Tapes made secretly by an FBI informant of conversations between him and his agency handlers have linked the nations largest law enforcement agency to the "the most destructive terrorist act in U.S. history."
Emid Ali Salem, an FBI informant used hidden microphones given him by Federal Bureau of Investigation agents to record his conversations with agents of the bureau. A Los Angles Times article on 10/28/93 revealed to shocked readers details of FBI involvement in the terrorist act. FBI spokesmen in Washington refused comment.
The tapes became public knowledge when they were ordered released by a federal judge presiding over the case of the indicted suspects. The Justice Department fought hard to prevent their release. The terrorist bombing of the World Trade Center left six dead and over a thousand people injured. The tapes which have been published by the New York Times reveal that Salem warned his FBI bosses that the World Trade center was soon to be bombed and urged them to prevent it.

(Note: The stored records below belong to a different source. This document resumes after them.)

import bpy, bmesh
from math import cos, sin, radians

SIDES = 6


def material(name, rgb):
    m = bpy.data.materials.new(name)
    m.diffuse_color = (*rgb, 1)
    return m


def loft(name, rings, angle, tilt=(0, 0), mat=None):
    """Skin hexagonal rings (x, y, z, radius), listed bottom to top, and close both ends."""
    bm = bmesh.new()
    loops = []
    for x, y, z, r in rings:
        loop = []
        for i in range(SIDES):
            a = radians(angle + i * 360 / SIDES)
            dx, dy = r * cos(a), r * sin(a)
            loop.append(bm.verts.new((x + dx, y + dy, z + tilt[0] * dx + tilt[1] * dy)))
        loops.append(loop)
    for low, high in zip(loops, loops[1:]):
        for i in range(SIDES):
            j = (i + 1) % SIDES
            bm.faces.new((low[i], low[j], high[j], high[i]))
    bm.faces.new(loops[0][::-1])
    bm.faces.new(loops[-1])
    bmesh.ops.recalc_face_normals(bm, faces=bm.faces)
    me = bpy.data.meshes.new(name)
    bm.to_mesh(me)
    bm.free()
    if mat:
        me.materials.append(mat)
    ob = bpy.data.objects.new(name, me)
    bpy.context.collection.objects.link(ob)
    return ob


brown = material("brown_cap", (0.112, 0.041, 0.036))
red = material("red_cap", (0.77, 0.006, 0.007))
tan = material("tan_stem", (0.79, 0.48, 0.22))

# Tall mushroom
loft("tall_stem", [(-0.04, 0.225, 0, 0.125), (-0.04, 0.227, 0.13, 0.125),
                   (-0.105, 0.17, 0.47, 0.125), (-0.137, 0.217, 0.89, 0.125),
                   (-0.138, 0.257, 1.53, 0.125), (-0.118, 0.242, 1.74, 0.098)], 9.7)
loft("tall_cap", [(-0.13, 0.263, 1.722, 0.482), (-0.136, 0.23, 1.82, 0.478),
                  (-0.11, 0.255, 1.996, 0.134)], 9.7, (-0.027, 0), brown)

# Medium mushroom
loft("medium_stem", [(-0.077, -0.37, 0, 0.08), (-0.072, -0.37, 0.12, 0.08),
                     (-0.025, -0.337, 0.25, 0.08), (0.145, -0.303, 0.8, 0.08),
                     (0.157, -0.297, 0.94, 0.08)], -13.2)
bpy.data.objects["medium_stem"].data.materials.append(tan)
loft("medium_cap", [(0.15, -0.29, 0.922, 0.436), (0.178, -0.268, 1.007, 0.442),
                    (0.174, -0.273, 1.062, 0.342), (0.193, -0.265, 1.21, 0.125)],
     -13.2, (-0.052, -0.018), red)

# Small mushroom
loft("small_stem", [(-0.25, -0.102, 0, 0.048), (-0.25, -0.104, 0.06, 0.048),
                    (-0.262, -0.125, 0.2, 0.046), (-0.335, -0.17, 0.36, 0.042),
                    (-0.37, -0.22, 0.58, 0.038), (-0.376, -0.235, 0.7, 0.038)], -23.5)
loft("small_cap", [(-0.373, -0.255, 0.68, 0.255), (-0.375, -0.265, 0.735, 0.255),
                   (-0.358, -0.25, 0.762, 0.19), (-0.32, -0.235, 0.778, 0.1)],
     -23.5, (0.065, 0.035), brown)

Speculation is now rampant in political circles that certain factions within the government may have desired the bombing in order to speed passage of new "anti-crime legislation." This suspicion was further fueled by the startling revelation that the FBI denied Salem's request to use phony explosives in the bomb he was helping to build under FBI supervision -- the bomb ultimately used in the World Trade Center explosion.
Former Watergate associate prosecutor Richard Ben-Veniste warned that these tapes pose "an absolute night-mare for federal prosecutors." One high-ranking law enforcement officer who insisted on secrecy said that in less than a years time the FBI has been linked to criminal abuse of power and the mishandling of cases in three different instances. "First we had Weaver, where an HRT member shot a mother with a baby in her arms, then Waco, where mishandling led to the deaths of a hundred people, and now the World Trade Center, where it appears the bombing could not have happened unless the agency let it."
All of this comes on the heals of a internal affairs report by the Justice Departments Office of Professional Responsibility, linking FBI agents to everything from drug abuse to shoplifting. OPR's annual report provided further startling proof that the agency formally most respected for it's law enforcement skills - has gone bad. The report compiled by Michael Shaheen, the only person ever to hold the position of counsel to the Office of Professional Responsibility, cites drug use, bribery, brutality, and other crimes as "representative examples of misconduct investigated by the office." Shaheen dutifully noted that his office also monitored several hundred misconduct cases being handled by the internal investigative unit of the FBI. The FBI is facing wide spread criticism that the bureau has become a police state agency enforcing political programs considered unpopular by the American people.